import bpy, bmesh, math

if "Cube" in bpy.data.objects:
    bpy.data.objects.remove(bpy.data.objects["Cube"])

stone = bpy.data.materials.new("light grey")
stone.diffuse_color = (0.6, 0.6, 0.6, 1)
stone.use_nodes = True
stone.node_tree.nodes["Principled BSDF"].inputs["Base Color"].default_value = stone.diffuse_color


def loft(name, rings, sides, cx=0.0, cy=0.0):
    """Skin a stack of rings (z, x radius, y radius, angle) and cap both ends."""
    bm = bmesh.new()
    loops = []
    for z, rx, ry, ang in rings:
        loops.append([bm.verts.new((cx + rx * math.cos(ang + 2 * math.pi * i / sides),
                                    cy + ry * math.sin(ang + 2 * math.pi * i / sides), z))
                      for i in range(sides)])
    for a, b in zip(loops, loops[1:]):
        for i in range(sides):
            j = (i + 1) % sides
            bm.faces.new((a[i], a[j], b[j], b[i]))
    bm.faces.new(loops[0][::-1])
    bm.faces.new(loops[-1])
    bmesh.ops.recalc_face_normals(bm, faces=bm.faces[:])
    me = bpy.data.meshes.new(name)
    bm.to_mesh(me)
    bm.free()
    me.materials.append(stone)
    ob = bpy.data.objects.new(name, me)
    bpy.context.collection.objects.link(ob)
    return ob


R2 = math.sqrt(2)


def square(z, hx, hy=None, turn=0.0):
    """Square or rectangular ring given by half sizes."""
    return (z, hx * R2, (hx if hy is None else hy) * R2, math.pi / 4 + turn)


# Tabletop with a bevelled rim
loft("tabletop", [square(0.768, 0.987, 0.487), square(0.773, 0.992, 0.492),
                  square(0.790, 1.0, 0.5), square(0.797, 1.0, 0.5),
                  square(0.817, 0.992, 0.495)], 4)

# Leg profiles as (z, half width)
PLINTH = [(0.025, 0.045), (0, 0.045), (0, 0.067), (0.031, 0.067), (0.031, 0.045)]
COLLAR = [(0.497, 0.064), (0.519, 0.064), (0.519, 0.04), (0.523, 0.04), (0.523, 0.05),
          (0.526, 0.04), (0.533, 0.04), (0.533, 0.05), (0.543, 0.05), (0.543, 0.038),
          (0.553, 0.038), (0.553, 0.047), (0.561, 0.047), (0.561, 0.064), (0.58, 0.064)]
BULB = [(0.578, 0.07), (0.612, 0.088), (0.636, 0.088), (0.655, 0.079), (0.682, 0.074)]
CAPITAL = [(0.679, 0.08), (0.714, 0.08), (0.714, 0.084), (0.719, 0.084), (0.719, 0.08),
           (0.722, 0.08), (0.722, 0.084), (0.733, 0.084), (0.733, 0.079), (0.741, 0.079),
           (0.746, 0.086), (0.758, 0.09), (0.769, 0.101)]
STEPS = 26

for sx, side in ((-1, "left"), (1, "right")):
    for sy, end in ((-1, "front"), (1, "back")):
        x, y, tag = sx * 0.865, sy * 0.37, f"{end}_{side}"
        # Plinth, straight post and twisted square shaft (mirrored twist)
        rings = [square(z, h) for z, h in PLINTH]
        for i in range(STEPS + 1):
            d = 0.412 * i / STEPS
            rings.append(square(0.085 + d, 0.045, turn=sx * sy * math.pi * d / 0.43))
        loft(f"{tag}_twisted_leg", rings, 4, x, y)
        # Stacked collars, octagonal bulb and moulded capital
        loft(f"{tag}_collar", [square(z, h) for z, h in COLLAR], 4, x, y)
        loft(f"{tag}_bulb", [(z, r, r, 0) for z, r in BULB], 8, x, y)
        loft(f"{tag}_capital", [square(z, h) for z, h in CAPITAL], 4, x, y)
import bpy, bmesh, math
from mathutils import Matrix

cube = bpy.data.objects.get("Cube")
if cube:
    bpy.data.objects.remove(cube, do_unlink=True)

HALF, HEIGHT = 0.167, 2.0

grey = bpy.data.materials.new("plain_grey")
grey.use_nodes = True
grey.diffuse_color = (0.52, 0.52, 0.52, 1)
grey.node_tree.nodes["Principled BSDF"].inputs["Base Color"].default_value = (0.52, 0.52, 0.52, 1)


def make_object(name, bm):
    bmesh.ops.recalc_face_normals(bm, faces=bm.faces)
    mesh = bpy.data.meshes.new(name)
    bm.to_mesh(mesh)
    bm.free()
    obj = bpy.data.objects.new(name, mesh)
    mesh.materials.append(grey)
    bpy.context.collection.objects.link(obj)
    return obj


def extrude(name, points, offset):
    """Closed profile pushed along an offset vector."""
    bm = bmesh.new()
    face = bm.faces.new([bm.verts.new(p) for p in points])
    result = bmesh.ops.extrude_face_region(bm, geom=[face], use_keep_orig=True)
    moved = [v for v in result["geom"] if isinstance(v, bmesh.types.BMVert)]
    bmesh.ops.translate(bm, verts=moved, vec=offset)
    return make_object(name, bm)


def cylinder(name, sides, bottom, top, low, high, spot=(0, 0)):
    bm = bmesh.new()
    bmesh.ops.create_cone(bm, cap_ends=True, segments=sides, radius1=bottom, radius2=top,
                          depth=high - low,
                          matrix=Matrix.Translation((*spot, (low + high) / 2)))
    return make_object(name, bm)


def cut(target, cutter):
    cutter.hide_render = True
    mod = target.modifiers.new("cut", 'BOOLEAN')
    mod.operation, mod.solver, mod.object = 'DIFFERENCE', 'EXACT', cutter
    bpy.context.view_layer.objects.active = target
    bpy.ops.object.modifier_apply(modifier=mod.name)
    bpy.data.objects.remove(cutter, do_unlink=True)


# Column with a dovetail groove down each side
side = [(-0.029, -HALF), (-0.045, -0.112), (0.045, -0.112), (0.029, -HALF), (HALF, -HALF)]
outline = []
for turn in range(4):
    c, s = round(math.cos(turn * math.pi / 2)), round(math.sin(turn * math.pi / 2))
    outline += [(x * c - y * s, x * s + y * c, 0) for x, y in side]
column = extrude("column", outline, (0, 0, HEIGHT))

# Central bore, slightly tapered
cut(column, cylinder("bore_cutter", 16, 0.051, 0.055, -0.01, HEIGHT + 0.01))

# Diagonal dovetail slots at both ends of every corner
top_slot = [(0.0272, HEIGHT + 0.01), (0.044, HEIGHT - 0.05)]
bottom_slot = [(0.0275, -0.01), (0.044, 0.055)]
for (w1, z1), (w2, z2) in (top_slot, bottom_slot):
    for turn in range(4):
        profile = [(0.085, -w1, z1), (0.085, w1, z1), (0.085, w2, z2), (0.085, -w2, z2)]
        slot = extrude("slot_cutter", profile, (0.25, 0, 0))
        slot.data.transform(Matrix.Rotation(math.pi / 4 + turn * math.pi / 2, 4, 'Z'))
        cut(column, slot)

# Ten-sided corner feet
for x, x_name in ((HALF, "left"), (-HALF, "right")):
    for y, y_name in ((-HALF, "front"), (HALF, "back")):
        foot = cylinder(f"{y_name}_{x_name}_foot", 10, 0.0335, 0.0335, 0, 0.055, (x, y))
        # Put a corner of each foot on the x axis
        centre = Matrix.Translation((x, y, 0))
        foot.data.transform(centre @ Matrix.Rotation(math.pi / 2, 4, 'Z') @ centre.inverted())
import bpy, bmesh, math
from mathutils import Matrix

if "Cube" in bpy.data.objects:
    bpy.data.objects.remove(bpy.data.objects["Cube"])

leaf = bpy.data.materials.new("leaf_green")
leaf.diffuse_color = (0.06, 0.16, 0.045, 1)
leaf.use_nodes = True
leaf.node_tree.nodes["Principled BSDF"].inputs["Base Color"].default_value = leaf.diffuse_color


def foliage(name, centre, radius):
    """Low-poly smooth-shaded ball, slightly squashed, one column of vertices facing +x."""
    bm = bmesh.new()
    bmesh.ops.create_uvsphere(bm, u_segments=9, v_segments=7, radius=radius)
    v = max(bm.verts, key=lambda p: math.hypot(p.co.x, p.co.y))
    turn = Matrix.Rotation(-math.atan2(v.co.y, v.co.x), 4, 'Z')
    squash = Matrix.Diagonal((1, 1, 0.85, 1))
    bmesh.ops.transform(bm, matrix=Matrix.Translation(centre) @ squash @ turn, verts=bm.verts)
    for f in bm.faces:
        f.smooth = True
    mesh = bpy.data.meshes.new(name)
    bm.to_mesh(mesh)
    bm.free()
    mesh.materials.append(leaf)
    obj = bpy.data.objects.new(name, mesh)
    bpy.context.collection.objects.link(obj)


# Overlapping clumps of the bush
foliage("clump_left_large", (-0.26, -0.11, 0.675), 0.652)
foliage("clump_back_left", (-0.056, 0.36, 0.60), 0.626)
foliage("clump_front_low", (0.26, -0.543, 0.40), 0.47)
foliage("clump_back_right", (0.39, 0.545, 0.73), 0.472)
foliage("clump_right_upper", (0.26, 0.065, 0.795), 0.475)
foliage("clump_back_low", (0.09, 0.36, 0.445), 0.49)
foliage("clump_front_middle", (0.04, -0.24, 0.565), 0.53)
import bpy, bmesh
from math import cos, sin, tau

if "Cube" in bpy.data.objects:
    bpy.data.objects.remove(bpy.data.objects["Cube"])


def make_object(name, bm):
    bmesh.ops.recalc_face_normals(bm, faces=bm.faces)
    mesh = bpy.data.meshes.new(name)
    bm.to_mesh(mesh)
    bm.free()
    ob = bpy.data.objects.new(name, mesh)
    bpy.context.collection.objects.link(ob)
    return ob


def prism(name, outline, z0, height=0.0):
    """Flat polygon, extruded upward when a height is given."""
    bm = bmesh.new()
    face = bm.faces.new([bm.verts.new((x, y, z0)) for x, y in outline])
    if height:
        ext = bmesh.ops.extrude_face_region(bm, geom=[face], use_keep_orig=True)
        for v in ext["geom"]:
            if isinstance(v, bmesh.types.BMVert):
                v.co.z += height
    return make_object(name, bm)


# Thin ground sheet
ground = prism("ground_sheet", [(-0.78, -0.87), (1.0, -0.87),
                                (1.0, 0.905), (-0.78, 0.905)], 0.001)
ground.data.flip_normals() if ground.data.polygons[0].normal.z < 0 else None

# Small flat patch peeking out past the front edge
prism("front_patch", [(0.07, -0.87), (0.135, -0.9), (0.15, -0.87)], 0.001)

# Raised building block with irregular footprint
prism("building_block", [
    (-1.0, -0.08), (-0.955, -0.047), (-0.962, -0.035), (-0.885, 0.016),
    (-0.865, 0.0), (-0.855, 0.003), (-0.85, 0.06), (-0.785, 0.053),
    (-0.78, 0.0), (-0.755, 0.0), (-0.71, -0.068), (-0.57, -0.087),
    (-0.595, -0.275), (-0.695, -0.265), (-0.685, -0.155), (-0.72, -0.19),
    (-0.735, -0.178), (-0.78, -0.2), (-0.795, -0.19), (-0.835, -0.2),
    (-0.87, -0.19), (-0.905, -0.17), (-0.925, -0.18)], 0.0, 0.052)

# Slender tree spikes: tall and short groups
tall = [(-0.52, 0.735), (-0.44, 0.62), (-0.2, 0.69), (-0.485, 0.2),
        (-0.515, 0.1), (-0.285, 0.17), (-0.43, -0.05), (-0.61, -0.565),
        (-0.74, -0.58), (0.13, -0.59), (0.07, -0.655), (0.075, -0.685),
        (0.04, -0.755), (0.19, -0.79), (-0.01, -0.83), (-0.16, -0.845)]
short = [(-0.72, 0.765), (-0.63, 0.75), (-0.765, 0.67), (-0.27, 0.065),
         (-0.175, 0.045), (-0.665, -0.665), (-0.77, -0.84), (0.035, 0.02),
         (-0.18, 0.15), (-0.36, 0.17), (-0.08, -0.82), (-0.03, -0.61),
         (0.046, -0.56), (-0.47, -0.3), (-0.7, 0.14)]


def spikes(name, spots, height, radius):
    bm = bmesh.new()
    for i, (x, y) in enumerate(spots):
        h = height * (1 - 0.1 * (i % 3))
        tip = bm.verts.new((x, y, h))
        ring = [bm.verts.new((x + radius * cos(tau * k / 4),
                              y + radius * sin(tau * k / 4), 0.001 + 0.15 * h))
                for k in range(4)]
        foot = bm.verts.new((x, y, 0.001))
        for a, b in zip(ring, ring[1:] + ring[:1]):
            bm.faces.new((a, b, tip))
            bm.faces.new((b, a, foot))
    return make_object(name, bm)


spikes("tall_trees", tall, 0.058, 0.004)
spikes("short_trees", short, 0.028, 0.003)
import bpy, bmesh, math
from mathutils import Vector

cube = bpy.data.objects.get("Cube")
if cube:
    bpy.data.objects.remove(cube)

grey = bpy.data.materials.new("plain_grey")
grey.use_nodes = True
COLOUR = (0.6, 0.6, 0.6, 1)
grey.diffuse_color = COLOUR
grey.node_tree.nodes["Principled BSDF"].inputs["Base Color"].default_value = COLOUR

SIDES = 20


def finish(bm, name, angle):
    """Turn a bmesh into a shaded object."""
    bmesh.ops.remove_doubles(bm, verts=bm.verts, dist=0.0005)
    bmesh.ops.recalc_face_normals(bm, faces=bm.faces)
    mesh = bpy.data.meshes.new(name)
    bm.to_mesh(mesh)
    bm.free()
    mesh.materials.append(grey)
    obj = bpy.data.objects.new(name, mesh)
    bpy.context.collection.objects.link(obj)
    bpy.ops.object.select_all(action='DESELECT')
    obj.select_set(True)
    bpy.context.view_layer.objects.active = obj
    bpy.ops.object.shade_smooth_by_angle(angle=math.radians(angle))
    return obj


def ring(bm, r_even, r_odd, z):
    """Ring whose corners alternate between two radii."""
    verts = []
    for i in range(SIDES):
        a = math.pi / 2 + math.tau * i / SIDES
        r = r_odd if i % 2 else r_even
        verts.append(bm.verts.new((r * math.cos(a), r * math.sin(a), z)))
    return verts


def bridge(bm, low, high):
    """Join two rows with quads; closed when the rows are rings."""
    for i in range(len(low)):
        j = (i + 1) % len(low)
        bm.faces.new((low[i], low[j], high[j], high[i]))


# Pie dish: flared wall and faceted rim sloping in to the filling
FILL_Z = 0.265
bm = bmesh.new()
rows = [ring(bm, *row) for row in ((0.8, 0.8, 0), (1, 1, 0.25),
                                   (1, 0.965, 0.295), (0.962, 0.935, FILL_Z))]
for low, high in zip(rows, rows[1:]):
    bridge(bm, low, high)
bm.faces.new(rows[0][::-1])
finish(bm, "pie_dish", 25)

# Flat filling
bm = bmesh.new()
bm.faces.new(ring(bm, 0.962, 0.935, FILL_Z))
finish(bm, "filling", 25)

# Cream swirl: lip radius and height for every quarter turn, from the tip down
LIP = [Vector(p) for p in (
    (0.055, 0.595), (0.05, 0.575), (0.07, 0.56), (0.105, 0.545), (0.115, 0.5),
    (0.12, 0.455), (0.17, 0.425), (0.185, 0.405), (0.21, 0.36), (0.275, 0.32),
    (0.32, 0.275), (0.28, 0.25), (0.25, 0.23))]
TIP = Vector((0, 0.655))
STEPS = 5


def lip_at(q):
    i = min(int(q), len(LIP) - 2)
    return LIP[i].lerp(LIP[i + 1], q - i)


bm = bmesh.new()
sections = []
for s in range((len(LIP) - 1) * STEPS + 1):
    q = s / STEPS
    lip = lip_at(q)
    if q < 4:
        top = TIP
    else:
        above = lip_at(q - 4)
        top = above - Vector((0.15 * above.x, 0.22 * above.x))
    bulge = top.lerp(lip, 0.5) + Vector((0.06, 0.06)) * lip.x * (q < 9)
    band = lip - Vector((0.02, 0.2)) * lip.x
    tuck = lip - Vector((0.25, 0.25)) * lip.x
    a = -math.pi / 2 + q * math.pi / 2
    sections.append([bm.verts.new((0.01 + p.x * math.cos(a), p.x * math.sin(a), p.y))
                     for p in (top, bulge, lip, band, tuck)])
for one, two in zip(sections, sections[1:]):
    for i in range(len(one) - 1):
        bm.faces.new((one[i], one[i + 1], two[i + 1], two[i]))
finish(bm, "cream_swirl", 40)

·····

- _PROBLEM STATEMENT_
What lines in the material include the string "append"? Pull each one out.

- _OUTPUT OF THE TASK_
        loops.append([bm.verts.new((cx + rx * math.cos(ang + 2 * math.pi * i / sides),
    me.materials.append(stone)
            rings.append(square(0.085 + d, 0.045, turn=sx * sy * math.pi * d / 0.43))
    mesh.materials.append(grey)
    mesh.materials.append(leaf)
    mesh.materials.append(grey)
        verts.append(bm.verts.new((r * math.cos(a), r * math.sin(a), z)))
    sections.append([bm.verts.new((0.01 + p.x * math.cos(a), p.x * math.sin(a), p.y))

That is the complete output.